In many ways, I could probably take the blog I wrote for “Millenium” and the Backstreet Boys, and cut and paste it here for “No Strings Attached” by NSYNC. In both cases, it was their third album, and in both cases, they were massive commercial success stories. “Millenium” was the best-selling album for 1999, and “No Strings Attached” claimed the same title for 2000. In both cases, the acts were five-member “boy bands” founded by manager-turned-dirtbag Lou Pearlman, forming in the Orlando area. Another similarity I think I knew but reinforced is that while each act is supposedly 5 equal members, both groups had two lead tenors that were not only on the prettier end of the scale, they also seemed to garner most of the lead vocals. For Backstreet Boys, this was Brian Littrell and Nick Carter, with an honorable mention to Kevin Richardson, but the no-so-secret weapon of NSYNC was emerging superstar Justin Timberlake, along with the co-lead of JC Chasez. Ultimately, Justin has emerged as the triumphant force from NSYNC, based on the combined forces of his natural talent, some well-timed collaborations, and the pop-media star power from his early relationship with fellow former Mouseketeer Britney Spears. One last similarity, this record is also highly known for its lead single, “Bye Bye Bye”, although “It’s Gonna Be Me” also made it to number one.
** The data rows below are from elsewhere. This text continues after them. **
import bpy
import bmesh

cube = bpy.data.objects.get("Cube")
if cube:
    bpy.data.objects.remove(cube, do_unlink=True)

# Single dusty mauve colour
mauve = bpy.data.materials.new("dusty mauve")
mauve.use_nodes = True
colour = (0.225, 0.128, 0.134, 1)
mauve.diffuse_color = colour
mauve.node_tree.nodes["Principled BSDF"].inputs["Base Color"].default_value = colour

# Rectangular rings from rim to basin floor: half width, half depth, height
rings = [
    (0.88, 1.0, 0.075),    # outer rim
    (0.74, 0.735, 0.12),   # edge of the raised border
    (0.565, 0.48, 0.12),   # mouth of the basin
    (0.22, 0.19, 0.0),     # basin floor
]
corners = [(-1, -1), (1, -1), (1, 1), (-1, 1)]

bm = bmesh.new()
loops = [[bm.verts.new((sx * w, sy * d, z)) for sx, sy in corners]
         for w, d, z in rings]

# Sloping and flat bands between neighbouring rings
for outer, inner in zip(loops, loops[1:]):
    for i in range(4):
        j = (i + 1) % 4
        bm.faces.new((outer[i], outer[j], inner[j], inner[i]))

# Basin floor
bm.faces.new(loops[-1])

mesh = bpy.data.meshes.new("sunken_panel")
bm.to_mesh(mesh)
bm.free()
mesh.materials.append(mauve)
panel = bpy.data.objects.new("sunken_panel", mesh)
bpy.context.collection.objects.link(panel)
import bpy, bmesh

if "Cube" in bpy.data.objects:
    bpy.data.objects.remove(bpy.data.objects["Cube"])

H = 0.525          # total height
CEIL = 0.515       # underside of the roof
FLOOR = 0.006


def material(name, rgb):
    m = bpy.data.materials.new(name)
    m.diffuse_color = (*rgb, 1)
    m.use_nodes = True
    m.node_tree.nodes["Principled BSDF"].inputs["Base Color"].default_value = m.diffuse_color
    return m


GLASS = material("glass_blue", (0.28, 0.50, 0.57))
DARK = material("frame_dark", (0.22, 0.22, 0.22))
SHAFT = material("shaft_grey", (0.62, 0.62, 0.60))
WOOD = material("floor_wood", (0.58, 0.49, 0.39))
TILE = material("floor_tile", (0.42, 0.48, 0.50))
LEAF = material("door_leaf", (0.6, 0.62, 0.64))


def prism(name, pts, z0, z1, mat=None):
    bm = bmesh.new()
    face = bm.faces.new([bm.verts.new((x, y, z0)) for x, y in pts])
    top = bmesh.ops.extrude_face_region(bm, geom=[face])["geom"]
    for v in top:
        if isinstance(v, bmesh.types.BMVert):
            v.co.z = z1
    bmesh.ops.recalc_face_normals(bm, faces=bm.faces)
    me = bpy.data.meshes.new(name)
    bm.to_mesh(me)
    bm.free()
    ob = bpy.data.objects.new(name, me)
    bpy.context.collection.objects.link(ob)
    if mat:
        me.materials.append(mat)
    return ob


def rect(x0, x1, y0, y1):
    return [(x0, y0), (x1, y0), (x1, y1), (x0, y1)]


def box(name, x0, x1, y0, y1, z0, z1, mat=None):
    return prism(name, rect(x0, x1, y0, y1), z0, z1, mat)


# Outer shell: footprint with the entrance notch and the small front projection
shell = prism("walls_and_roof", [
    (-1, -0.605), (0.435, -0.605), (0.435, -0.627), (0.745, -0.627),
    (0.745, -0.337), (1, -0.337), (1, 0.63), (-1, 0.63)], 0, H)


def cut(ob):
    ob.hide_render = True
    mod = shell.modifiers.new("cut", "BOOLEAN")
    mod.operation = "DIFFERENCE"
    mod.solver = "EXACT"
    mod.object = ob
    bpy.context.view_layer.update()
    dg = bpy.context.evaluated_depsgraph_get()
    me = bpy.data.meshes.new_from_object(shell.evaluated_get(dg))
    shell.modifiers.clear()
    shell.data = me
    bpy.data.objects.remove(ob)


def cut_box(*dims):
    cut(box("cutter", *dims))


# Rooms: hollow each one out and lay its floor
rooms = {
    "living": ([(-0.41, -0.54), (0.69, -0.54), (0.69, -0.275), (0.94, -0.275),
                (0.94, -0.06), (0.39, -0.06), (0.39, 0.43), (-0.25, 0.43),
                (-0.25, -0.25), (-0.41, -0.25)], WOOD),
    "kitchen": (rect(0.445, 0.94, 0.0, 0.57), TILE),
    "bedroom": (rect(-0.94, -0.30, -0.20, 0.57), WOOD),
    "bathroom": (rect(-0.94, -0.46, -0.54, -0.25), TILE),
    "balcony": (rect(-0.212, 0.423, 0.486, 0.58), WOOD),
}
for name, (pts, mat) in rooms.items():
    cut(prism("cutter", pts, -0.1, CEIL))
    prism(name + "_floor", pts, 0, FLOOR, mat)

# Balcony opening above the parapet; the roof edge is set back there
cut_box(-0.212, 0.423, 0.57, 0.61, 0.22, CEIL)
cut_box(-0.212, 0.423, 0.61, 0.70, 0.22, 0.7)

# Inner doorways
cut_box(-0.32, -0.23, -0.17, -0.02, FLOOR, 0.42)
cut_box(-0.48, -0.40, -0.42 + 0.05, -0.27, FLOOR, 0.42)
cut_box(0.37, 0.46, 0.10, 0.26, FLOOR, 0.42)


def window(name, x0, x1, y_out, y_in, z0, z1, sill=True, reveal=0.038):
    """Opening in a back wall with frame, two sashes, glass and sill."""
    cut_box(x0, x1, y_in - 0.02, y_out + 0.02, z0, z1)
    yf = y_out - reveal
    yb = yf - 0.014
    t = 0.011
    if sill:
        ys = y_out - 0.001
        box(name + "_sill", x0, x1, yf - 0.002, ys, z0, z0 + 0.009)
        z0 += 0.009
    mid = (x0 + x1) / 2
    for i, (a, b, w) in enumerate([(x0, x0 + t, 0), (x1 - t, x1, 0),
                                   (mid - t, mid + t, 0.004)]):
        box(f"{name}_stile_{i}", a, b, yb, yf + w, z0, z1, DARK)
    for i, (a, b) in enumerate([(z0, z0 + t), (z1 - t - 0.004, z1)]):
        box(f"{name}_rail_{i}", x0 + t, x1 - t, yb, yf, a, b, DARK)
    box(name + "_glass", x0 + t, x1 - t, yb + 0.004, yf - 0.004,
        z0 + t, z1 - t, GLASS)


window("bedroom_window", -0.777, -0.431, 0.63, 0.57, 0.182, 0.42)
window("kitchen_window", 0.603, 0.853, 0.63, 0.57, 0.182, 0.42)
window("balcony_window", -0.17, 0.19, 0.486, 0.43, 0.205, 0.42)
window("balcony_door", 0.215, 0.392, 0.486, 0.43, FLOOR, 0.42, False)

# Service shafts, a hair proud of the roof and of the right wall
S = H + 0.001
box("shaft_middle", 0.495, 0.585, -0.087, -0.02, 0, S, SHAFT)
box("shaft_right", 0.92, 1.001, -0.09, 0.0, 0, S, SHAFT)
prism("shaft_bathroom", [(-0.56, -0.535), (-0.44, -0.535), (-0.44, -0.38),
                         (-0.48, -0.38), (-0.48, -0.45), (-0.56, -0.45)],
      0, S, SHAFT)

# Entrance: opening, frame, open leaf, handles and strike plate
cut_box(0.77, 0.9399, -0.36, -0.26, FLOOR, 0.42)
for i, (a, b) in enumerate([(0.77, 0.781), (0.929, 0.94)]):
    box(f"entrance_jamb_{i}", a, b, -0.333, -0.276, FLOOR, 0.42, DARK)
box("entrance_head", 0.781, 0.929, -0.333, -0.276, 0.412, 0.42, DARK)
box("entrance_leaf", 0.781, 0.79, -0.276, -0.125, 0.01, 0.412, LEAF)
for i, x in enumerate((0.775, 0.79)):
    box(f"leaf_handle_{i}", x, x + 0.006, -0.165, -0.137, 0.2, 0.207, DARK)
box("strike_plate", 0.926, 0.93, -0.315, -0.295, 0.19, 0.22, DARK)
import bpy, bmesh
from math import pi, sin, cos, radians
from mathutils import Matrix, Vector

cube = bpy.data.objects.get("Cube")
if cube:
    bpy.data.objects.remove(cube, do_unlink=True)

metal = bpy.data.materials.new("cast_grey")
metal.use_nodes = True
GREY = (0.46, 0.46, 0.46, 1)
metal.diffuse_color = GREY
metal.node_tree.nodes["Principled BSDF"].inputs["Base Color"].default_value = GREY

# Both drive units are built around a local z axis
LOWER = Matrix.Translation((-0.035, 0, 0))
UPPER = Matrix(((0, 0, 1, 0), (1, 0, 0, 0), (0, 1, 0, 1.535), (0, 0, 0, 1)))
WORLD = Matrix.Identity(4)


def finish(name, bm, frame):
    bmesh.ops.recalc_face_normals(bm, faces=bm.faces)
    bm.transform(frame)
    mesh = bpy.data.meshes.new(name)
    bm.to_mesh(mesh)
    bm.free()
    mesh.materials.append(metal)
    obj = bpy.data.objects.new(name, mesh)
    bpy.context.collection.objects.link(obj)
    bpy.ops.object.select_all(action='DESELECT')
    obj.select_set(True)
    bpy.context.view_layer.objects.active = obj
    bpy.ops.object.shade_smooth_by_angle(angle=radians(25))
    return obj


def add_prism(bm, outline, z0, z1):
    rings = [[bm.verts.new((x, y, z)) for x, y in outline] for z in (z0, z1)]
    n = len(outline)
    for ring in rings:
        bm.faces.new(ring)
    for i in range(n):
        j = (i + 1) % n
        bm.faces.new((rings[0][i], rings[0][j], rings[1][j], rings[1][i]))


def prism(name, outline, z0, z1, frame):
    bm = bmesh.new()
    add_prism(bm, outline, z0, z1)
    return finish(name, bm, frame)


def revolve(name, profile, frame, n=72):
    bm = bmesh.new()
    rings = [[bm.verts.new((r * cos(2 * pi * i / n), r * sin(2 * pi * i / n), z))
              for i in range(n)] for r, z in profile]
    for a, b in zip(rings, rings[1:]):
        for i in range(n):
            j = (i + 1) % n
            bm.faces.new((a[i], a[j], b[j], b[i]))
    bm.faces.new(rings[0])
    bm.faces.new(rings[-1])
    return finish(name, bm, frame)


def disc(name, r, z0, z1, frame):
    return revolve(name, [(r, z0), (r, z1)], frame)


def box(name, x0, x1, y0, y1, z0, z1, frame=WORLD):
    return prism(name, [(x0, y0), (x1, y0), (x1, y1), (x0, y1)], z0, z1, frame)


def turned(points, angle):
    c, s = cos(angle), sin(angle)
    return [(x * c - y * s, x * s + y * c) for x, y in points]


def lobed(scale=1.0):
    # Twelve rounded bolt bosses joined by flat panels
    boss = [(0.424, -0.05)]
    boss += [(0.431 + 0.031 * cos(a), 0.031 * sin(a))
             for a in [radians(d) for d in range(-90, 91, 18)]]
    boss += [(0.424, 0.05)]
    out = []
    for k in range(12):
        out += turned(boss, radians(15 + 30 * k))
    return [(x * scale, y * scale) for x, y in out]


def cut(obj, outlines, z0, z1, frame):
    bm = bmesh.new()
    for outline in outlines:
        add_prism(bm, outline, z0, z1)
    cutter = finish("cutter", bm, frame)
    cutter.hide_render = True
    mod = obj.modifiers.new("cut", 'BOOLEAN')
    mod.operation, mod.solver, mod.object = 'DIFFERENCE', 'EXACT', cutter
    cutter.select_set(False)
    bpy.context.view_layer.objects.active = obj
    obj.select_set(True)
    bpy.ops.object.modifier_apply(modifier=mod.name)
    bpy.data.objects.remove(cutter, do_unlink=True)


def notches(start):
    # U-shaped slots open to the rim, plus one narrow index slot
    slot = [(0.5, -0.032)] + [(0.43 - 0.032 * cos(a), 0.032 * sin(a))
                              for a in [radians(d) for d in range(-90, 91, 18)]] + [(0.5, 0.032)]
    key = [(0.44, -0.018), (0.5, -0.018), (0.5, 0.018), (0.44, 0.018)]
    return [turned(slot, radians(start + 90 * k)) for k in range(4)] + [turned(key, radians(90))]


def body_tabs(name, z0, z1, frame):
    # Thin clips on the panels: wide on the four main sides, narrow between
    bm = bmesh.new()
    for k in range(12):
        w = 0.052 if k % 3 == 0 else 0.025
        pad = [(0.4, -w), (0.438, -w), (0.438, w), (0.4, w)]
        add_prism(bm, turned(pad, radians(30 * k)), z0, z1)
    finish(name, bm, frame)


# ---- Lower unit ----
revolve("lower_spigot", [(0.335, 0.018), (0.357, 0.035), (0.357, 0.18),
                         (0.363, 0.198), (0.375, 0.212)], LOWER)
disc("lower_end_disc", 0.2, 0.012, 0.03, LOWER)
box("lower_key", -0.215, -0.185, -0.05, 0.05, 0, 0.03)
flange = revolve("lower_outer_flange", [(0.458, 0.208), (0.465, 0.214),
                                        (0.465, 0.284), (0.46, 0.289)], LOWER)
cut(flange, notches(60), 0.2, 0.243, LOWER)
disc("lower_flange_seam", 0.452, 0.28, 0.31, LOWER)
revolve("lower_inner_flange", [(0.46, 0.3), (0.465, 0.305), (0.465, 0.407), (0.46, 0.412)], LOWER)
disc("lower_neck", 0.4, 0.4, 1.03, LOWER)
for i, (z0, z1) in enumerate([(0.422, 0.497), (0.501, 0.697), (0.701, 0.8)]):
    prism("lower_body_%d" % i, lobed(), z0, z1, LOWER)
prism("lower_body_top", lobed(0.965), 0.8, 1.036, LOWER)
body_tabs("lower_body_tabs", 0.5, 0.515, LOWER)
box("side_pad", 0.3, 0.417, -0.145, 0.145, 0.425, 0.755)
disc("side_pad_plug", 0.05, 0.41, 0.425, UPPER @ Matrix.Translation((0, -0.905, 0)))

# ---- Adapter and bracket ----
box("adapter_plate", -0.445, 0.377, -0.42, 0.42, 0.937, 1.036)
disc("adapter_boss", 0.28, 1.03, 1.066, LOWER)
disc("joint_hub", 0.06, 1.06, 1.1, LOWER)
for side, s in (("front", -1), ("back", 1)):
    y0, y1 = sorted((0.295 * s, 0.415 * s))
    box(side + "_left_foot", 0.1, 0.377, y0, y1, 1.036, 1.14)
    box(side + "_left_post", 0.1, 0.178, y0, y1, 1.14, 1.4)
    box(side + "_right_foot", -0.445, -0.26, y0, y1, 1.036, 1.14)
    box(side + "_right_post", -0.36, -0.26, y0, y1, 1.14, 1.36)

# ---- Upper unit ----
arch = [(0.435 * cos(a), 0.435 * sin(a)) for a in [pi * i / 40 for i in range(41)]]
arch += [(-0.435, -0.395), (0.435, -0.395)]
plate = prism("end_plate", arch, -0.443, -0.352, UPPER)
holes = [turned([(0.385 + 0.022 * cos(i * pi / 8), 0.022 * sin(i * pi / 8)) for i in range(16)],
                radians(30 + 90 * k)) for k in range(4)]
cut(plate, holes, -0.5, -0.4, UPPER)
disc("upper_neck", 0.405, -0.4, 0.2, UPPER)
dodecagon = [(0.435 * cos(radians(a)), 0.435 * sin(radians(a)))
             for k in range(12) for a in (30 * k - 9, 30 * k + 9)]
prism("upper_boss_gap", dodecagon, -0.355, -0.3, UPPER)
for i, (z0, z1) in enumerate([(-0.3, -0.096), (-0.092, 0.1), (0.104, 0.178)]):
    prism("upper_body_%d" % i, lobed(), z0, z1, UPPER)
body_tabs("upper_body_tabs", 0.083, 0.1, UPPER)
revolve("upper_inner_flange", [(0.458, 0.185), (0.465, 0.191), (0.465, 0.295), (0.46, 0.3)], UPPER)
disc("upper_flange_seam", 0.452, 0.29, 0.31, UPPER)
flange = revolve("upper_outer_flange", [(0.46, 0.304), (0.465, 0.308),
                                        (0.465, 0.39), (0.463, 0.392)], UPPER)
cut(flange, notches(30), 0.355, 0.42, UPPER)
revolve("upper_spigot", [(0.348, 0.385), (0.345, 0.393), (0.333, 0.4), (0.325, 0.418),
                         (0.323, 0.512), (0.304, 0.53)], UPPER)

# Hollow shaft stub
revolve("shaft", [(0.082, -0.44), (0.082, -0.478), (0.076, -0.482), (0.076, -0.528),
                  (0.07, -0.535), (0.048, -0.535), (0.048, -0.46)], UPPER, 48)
By comparison, if I had to pick a favorite, I think there is more energy and allure on this NSYNC album. There aren’t quite as many emotionally draining lost-love ballads, and there is even a well-timed infusion of acapella on the last song, which is a nice change of pace. With Timberlake’s ascension into superstar status beyond the group, NSYNC hasn’t maintained the same continuity or rhythm as Backstreet Boys, but even so, they all seem relatively well-adjusted and do make appearances as a group from time to time. There have been others since, and there will surely be even more to follow, but with an evolving music industry that generates more revenue from live performance and less from recorded music sales, it is hard to imagine anything quite like the side-by-side phenomenon of Backstreet Boys and NSYNC, even as acts from South Korea like BTS dominate the current genre and scene.